Twitter can be a great way to stay up-to-date…just don’t believe everything you read
By Katrina Caruso
A study of how news flows on Twitter seems to support the old adage: “A lie gets halfway around the world while truth is pulling its boots on.” (The line has been attributed to both Mark Twain and Winston Churchill, but like a lot of things on social media, the attribution is wrong: it was around long before either man lived and its origin is unknown).
Researchers at Massachusetts Institute of Technology (MIT) have found that false news is at least 6 times more likely to circulate on Twitter than truthful news; it circulates faster and often has a broader reach. And while there’s been a lot of discussion lately about Russian bots (automated programs that can, among other things, re-tweet given messages) spreading lies, the study found that it’s humans who are largely to blame for most of the re-tweeting.
The MIT researchers looked at some 126,000 stories tweeted between 2006 and 2017 by roughly 3 million people more than 4.5 million times. Defining false news as inaccurate information presented as true and opinion being offered as fact, they discovered that such stories were about 70% more likely than accurate stories to be reshared on Twitter. While accurate content typically reached 1,000 people—if that many—conspiracy theories, outright lies, rumours, photoshopped images, and misleading information often reached as many as 100,000 people easily.
Political stories got the most attention and spread three times faster than those on financial information, natural disasters, and even terrorism.
The findings were published in the journal Science.

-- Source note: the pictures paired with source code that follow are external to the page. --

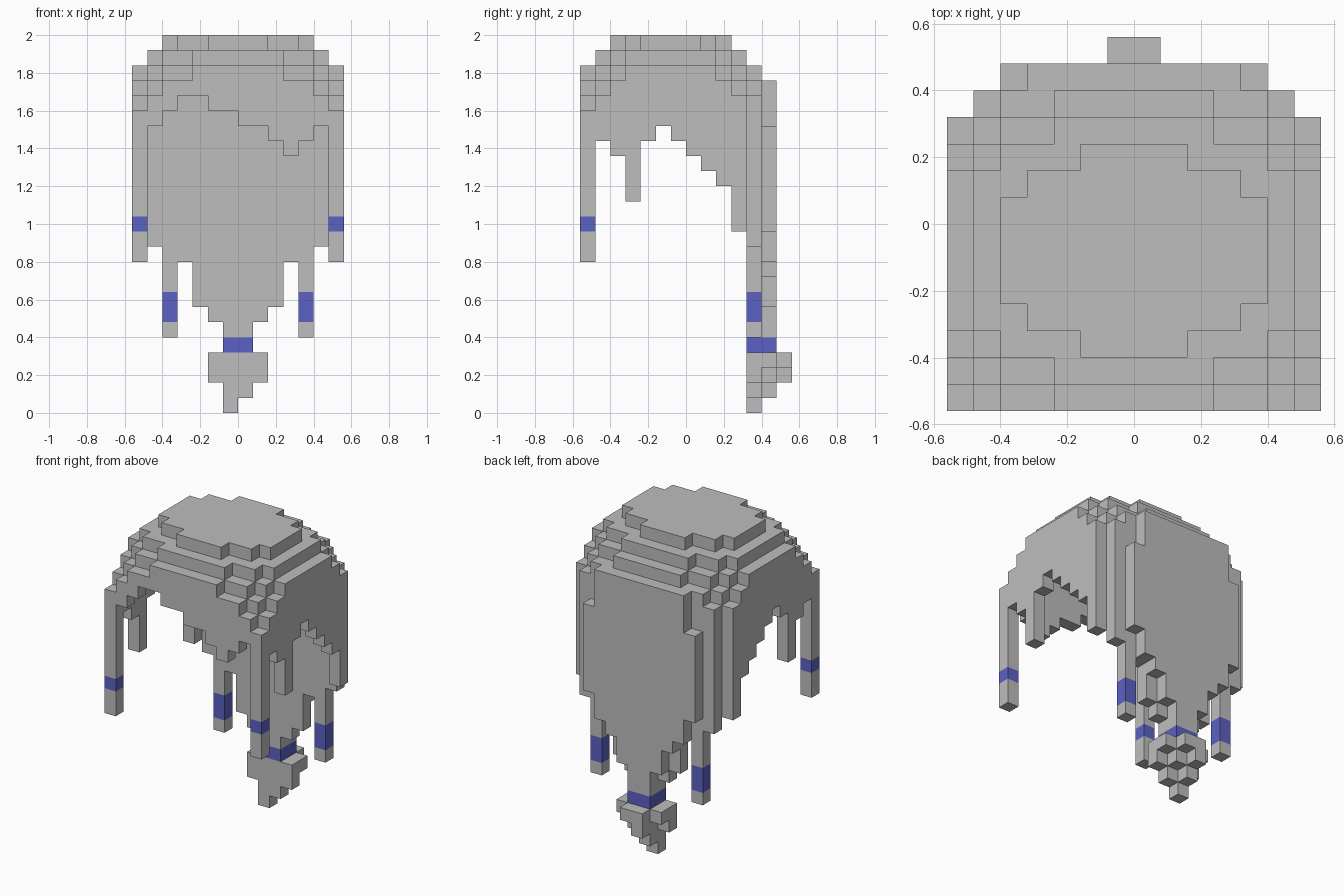
import bpy, bmesh, math

cube = bpy.data.objects.get("Cube")
if cube:
    bpy.data.objects.remove(cube, do_unlink=True)

U = 0.08          # block size
HALF = 7          # blocks from the centre to each side


def material(name, rgb):
    m = bpy.data.materials.new(name)
    m.diffuse_color = (*rgb, 1)
    m.use_nodes = True
    bsdf = m.node_tree.nodes["Principled BSDF"]
    bsdf.inputs["Base Color"].default_value = (*rgb, 1)
    bsdf.inputs["Roughness"].default_value = 0.8
    return m


GREY = material("hair grey", (0.515, 0.515, 0.515))
BLUE = material("tie blue", (0.107, 0.119, 0.552))

parts = {}        # part name -> set of block cells (i, j, k)


def add(name, i, j, k0, k1):
    """Stack blocks from level k0 up to k1 on one grid square."""
    parts.setdefault(name, set()).update((i, j, k) for k in range(k0, k1))


def side(a):
    """Both mirrored columns at distance a from the centre."""
    return (("left", HALF + a), ("right", HALF - 1 - a))


# Dome: half width of each row, per level (first row, half widths)
LAYERS = {
    24: (2, [2, 4, 5, 5, 5, 5, 4, 2]),
    23: (1, [3, 5] + [6] * 6 + [5, 3]),
    22: (0, [3, 5, 6] + [7] * 6 + [6, 5, 3]),
    21: (0, [5, 6] + [7] * 8 + [6, 5]),
    20: (0, [6] + [7] * 10 + [6]),
}


def in_dome(a, j, k):
    start, widths = LAYERS.get(k, (0, [7] * 11 + [6]))
    return k < 25 and 0 <= j - start < len(widths) and a < widths[j - start]


def top(a, j):
    return max(k + 1 for k in range(15, 25) if in_dome(a, j, k))


# Crown: one-block-thick stepped shell inside the outer walls
for a in range(6):
    for j in range(1, 11):
        for k in range(19, 25):
            around = ((a, j, k + 1), (a + 1, j, k), (a, j - 1, k), (a, j + 1, k))
            if in_dome(a, j, k) and not all(in_dome(*c) for c in around):
                for _, i in side(a):
                    add("crown", i, j, k, k + 1)

# Uneven fringe along the front
FRINGE = [19, 20, 21, 21, 20, 20, 19, 19, 18, 17, 18, 19]
for i, low in enumerate(FRINGE, 1):
    a = i - HALF if i >= HALF else HALF - 1 - i
    add("fringe", i, 0, low, top(a, 0))

# Side walls and long front locks
SIDES = [18, 17, 14, 18, 19, 18, 17, 16, 15, 12]
for label, i in side(6):
    add("front_lock_" + label, i, 0, 10, 20)
    for j, low in enumerate(SIDES, 1):
        add("side_hair_" + label, i, j, low, top(6, j))

# Back wall, rear locks and the raised back panel
BACK = [5, 6, 7, 10, 11, 11]
PANEL = [5, 7, 9, 10, 12]
for a, low in enumerate(BACK):
    for label, i in side(a):
        add("back_hair", i, 11, low, top(a, 11))
        if a == 4:
            add("rear_lock_" + label, i, 11, 5, 11)
for a, low in enumerate(PANEL):
    for _, i in side(a):
        add("back_panel", i, 12, low, 22 if a < 4 else 19)

# Tie and tapering tail: (row, level, first column, end column)
for i in (6, 7):
    for j in (11, 12):
        add("tail_tie", i, j, 4, 5)
TAIL = [(11, 3, 5, 9), (12, 3, 5, 9), (13, 3, 6, 8),
        (11, 2, 5, 9), (12, 2, 6, 8), (13, 2, 6, 7),
        (11, 1, 6, 8), (12, 1, 6, 7), (11, 0, 6, 7)]
for j, k, first, end in TAIL:
    for i in range(first, end):
        add("tail", i, j, k, k + 1)

# Levels coloured blue on each tied part
TIED = {"front_lock": {12}, "rear_lock": {6, 7}, "tail_tie": {4}}
filled = set().union(*parts.values())


def build(name, cells):
    """Mesh the exposed block faces of a part and merge the flat areas."""
    ties = next((v for p, v in TIED.items() if name.startswith(p)), set())
    bm = bmesh.new()
    verts = {}

    def vert(p):
        if p not in verts:
            verts[p] = bm.verts.new(((p[0] - HALF) * U, (p[1] - HALF) * U, p[2] * U))
        return verts[p]

    for c in sorted(cells):
        for axis in range(3):
            u, v = (axis + 1) % 3, (axis + 2) % 3
            for s in (0, 1):
                near = list(c)
                near[axis] += 2 * s - 1
                if tuple(near) in filled:
                    continue
                loop = []
                for du, dv in ((0, 0), (1, 0), (1, 1), (0, 1)):
                    p = list(c)
                    p[axis] += s
                    p[u] += du
                    p[v] += dv
                    loop.append(vert(tuple(p)))
                face = bm.faces.new(loop if s else loop[::-1])
                face.material_index = int(c[2] in ties)
    bmesh.ops.dissolve_limit(bm, angle_limit=math.radians(1), verts=bm.verts[:],
                             edges=bm.edges[:], delimit={'MATERIAL'})
    mesh = bpy.data.meshes.new(name)
    bm.to_mesh(mesh)
    bm.free()
    mesh.materials.append(GREY)
    if ties:
        mesh.materials.append(BLUE)
    bpy.context.collection.objects.link(bpy.data.objects.new(name, mesh))


for part, cells in parts.items():
    build(part, cells)
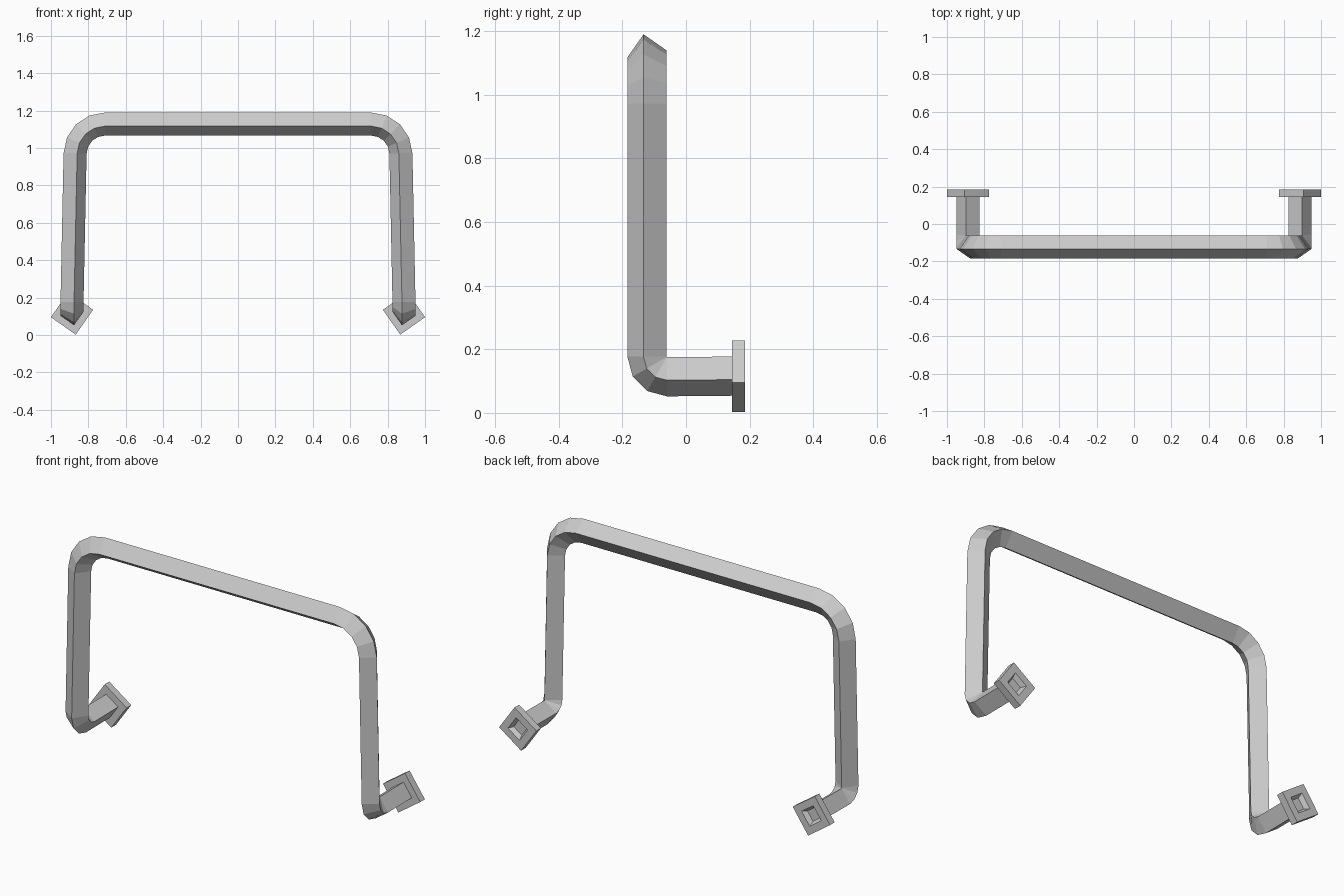
import bpy
import bmesh
from math import sin, cos, pi, radians
from mathutils import Vector

cube = bpy.data.objects.get("Cube")
if cube:
    bpy.data.objects.remove(cube, do_unlink=True)

grey = bpy.data.materials.new("light grey metal")
grey.use_nodes = True
COLOR = (0.6, 0.6, 0.6, 1)
grey.diffuse_color = COLOR
grey.node_tree.nodes["Principled BSDF"].inputs["Base Color"].default_value = COLOR

TWIST = radians(10)
TUBE = 0.0625
FOOT_X, FOOT_Z = 0.8875, 0.1135
BAR_Y = -0.1225


def square(center, out, front, radius):
    """Four corners of a slightly twisted diamond section."""
    pts = []
    for i in range(4):
        a = i * pi / 2 + TWIST
        pts.append(Vector(center) + radius * (cos(a) * Vector(out) + sin(a) * Vector(front)))
    return pts


def loft(name, sections):
    """Skin a closed solid through square sections."""
    bm = bmesh.new()
    rings = [[bm.verts.new(p) for p in s] for s in sections]
    for a, b in zip(rings, rings[1:]):
        for i in range(4):
            j = (i + 1) % 4
            bm.faces.new((a[i], a[j], b[j], b[i]))
    bm.faces.new(rings[0])
    bm.faces.new(rings[-1])
    bmesh.ops.recalc_face_normals(bm, faces=bm.faces[:])
    mesh = bpy.data.meshes.new(name)
    bm.to_mesh(mesh)
    bm.free()
    mesh.materials.append(grey)
    obj = bpy.data.objects.new(name, mesh)
    bpy.context.collection.objects.link(obj)
    return obj


def half_path(s):
    """Sections from the top bar down to the foot on side s."""
    sections = []
    # rounded upper corner
    for i in range(5):
        a = radians(88.8) * i / 4
        out = Vector((s * sin(a), 0, cos(a)))
        center = Vector((s * 0.711, BAR_Y, 0.968)) + 0.16 * out
        sections.append(square(center, out, (0, -1, 0), TUBE))
    # tight lower bend towards the back
    for i in range(4):
        a = pi / 2 * i / 3
        front = Vector((0, -cos(a), -sin(a)))
        center = Vector((s * FOOT_X, BAR_Y + 0.063, FOOT_Z + 0.063)) + 0.063 * front
        sections.append(square(center, (s, 0, 0), front, TUBE))
    # straight stub into the plate
    sections.append(square((s * FOOT_X, 0.15, FOOT_Z + 0.002), (s, 0, 0), (0, 0, -1), TUBE))
    return sections


# continuous bent handle bar
loft("handle_bar", half_path(-1)[::-1] + half_path(1))

# mounting plates with a recess in the back
for side, s in (("left", 1), ("right", -1)):
    steps = [(0.145, 0.1145), (0.185, 0.1145), (0.185, 0.06), (0.16, 0.042)]
    loft(side + "_mounting_plate",
         [square((s * FOOT_X, y, 0.115), (s, 0, 0), (0, 0, -1), r) for y, r in steps])
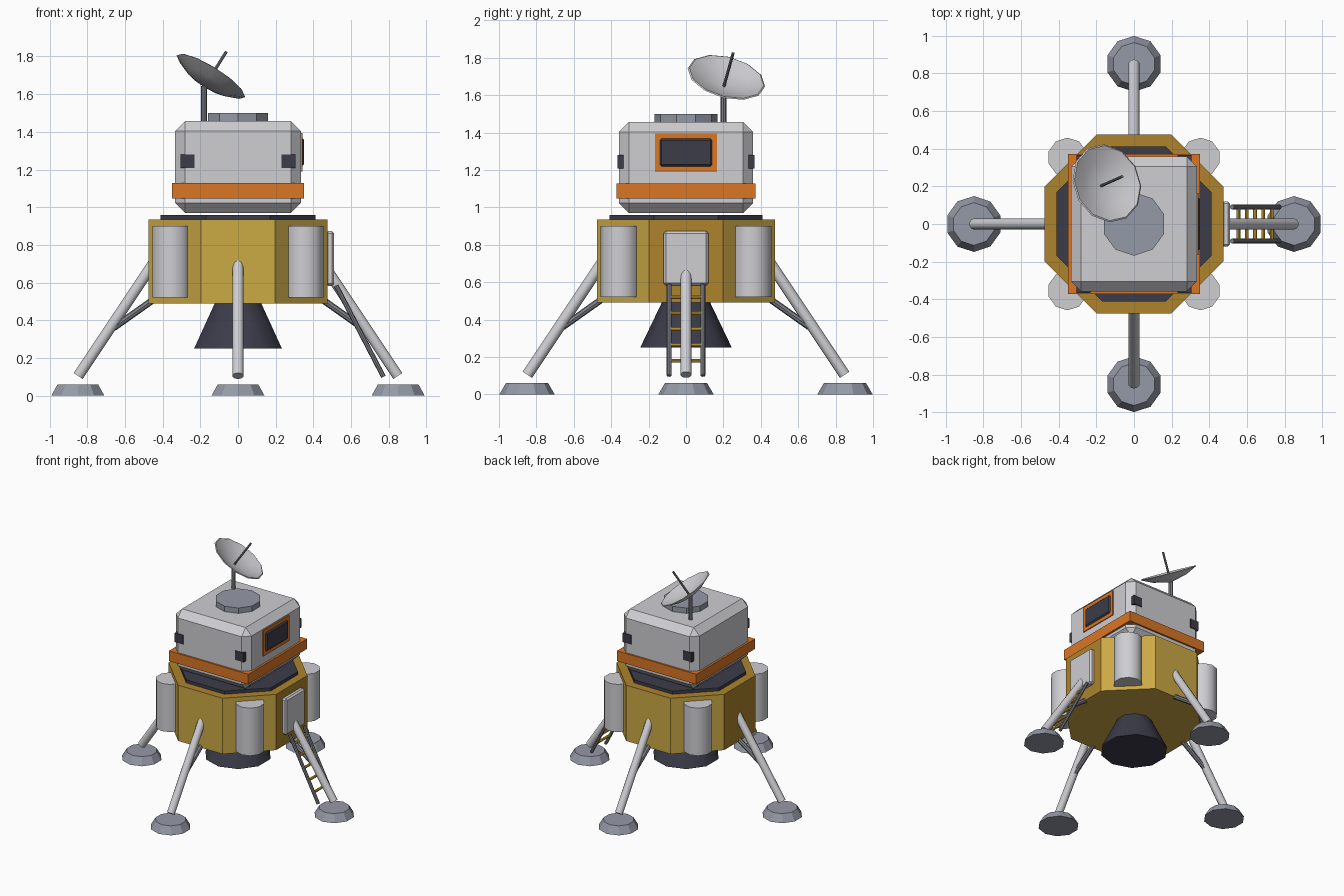
import bpy, bmesh
from math import radians, cos, sin, pi
from mathutils import Matrix, Vector

cube = bpy.data.objects.get("Cube")
if cube:
    bpy.data.objects.remove(cube, do_unlink=True)


def material(name, r, g, b):
    m = bpy.data.materials.new(name)
    m.use_nodes = True
    m.diffuse_color = (r, g, b, 1)
    bsdf = next(n for n in m.node_tree.nodes if n.type == 'BSDF_PRINCIPLED')
    bsdf.inputs["Base Color"].default_value = (r, g, b, 1)
    bsdf.inputs["Roughness"].default_value = 0.6
    return m


HULL = material("hull light grey", 0.62, 0.62, 0.65)
METAL = material("mid grey metal", 0.30, 0.32, 0.38)
TUBE = material("tube grey", 0.21, 0.22, 0.25)
DARK = material("dark slate", 0.045, 0.045, 0.068)
GOLD = material("gold foil", 0.60, 0.40, 0.06)
AMBER = material("amber foil", 0.42, 0.23, 0.025)
ORANGE = material("orange trim", 0.70, 0.18, 0.018)
YELLOW = material("rung yellow", 0.75, 0.45, 0.03)


def finish(name, bm, mats, smooth=False):
    bmesh.ops.recalc_face_normals(bm, faces=bm.faces)
    me = bpy.data.meshes.new(name)
    bm.to_mesh(me)
    bm.free()
    for m in mats:
        me.materials.append(m)
    ob = bpy.data.objects.new(name, me)
    bpy.context.collection.objects.link(ob)
    if smooth:
        bpy.ops.object.select_all(action='DESELECT')
        ob.select_set(True)
        bpy.context.view_layer.objects.active = ob
        bpy.ops.object.shade_smooth_by_angle(angle=radians(42))
    return ob


def cone(name, a, b, r1, r2, mat, sides=10, smooth=False, spin=0):
    """Cone or cylinder between points a and b."""
    a, b = Vector(a), Vector(b)
    d = b - a
    rot = Vector((0, 0, 1)).rotation_difference(d.normalized()).to_matrix().to_4x4()
    bm = bmesh.new()
    bmesh.ops.create_cone(bm, cap_ends=True, segments=sides, radius1=r1, radius2=r2,
                          depth=d.length,
                          matrix=Matrix.Translation((a + b) / 2) @ rot
                          @ Matrix.Rotation(spin, 4, 'Z'))
    return finish(name, bm, [mat], smooth)


def tube(name, a, b, r, mat, sides=10):
    return cone(name, a, b, r, r, mat, sides, True)


def box(name, lo, hi, mat, bevel=0):
    lo, hi = Vector(lo), Vector(hi)
    bm = bmesh.new()
    bmesh.ops.create_cube(bm, size=1, matrix=Matrix.Translation((lo + hi) / 2)
                          @ Matrix.Diagonal((*(hi - lo), 1)))
    if bevel:
        bmesh.ops.bevel(bm, geom=bm.edges[:], offset=bevel, segments=1,
                        profile=0.5, affect='EDGES')
    return finish(name, bm, [mat])


# Octagonal descent stage: amber foil on the top and the two x sides
body = cone("descent_stage", (0, 0, 0.49), (0, 0, 0.935), 0.514, 0.514, GOLD, 8, spin=pi / 8)
body.data.materials.append(AMBER)
for p in body.data.polygons:
    if p.normal.z > 0.9 or abs(p.normal.x) > 0.9:
        p.material_index = 1
cone("upper_deck", (0, 0, 0.935), (0, 0, 0.96), 0.444, 0.444, DARK, 8, spin=pi / 8)
cone("engine_nozzle", (0, 0, 0.25), (0, 0, 0.5), 0.245, 0.125, DARK, smooth=True)

# Tanks on the diagonal sides
for sx in (-1, 1):
    for sy in (-1, 1):
        x, y = 0.353 * sx, 0.353 * sy
        tube("side_tank", (x, y, 0.52), (x, y, 0.9), 0.105, HULL)

# Four legs, each with a brace and a foot pad
for i in range(4):
    c, s = round(cos(i * pi / 2)), round(sin(i * pi / 2))

    def at(r, z):
        return (r * c, r * s, z)

    tube("leg", at(0.848, 0.105), at(0.42, 0.747), 0.03, HULL)
    tube("leg_brace", at(0.66, 0.36), at(0.42, 0.53), 0.018, TUBE, 8)
    cone("foot_pad", at(0.85, 0), at(0.85, 0.06), 0.148, 0.113, METAL)

# Porch box and ladder on the left side
box("porch_box", (0.465, -0.12, 0.583), (0.51, 0.12, 0.873), HULL, 0.012)
top, bottom = Vector((0.52, 0, 0.585)), Vector((0.772, 0, 0.1))
for y in (-0.09, 0.09):
    off = Vector((0, y, 0))
    tube("ladder_rail", top + off, bottom + off, 0.013, TUBE, 8)
for i in range(5):
    p = bottom.lerp(top, 0.165 + 0.175 * i)
    tube("ladder_rung", p - Vector((0, 0.09, 0)), p + Vector((0, 0.09, 0)), 0.01, YELLOW, 8)

# Cabin with trim band, window, hatch and corner thrusters
box("cabin", (-0.334, -0.358, 0.97), (0.334, 0.358, 1.457), HULL, 0.053)
box("trim_band", (-0.35, -0.371, 1.047), (0.35, 0.371, 1.128), ORANGE)
box("window_frame", (0.32, -0.165, 1.19), (0.341, 0.165, 1.395), ORANGE)
box("window_pane", (0.325, -0.14, 1.218), (0.351, 0.14, 1.368), DARK, 0.01)
cone("roof_hatch", (0, 0, 1.45), (0, 0, 1.5), 0.168, 0.168, METAL)
for sx in (-1, 1):
    for sy in (-1, 1):
        p = Vector((0.267 * sx, 0.342 * sy, 1.245))
        h = Vector((0.037, 0.023, 0.036))
        box("thruster_block", p - h, p + h, DARK)

# Dish antenna: a shallow tilted bowl on a mast, with a feed rod
axis = Vector((0.517, 0.229, 0.825)).normalized()
apex = Vector((-0.18, 0.2, 1.637))
tube("dish_mast", (-0.18, 0.2, 1.45), apex + Vector((0, 0, 0.005)), 0.016, TUBE, 8)
tilt = Vector((0, 0, 1)).rotation_difference(axis).to_matrix().to_4x4()
bm = bmesh.new()
profile = [(0.213, 0.07), (0.13, 0.031), (0, 0), (0, 0.012), (0.13, 0.042), (0.205, 0.074)]
ring = [bm.verts.new((0, r, z)) for r, z in profile]
edges = [bm.edges.new((ring[i], ring[(i + 1) % 6])) for i in range(6)]
bmesh.ops.spin(bm, geom=ring + edges, cent=(0, 0, 0), axis=(0, 0, 1),
               angle=2 * pi, steps=12)
bmesh.ops.remove_doubles(bm, verts=bm.verts[:], dist=0.0005)
loose = [f for f in bm.faces if f.calc_area() < 1e-7]
bmesh.ops.delete(bm, geom=loose, context='FACES')
bmesh.ops.transform(bm, matrix=Matrix.Translation(apex) @ tilt, verts=bm.verts[:])
finish("dish", bm, [HULL], True)
tube("dish_feed", apex + axis * 0.01, apex + axis * 0.228, 0.008, TUBE, 8)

What’s behind the results? The researchers suggested that false news stories “inspired fear, disgust, and surprise” and therefore get more of a reaction than the truth. People get swept away by shocking headlines and forget to think critically or to consider the source when they’re reading a story or looking at a photograph. The world of social media advertising likes best those stories that attract the most attention, and as one of the study’s co-authors was quoted as saying in a Scientific American article, “It’s easier to be novel and surprising when you’re not bound by reality.”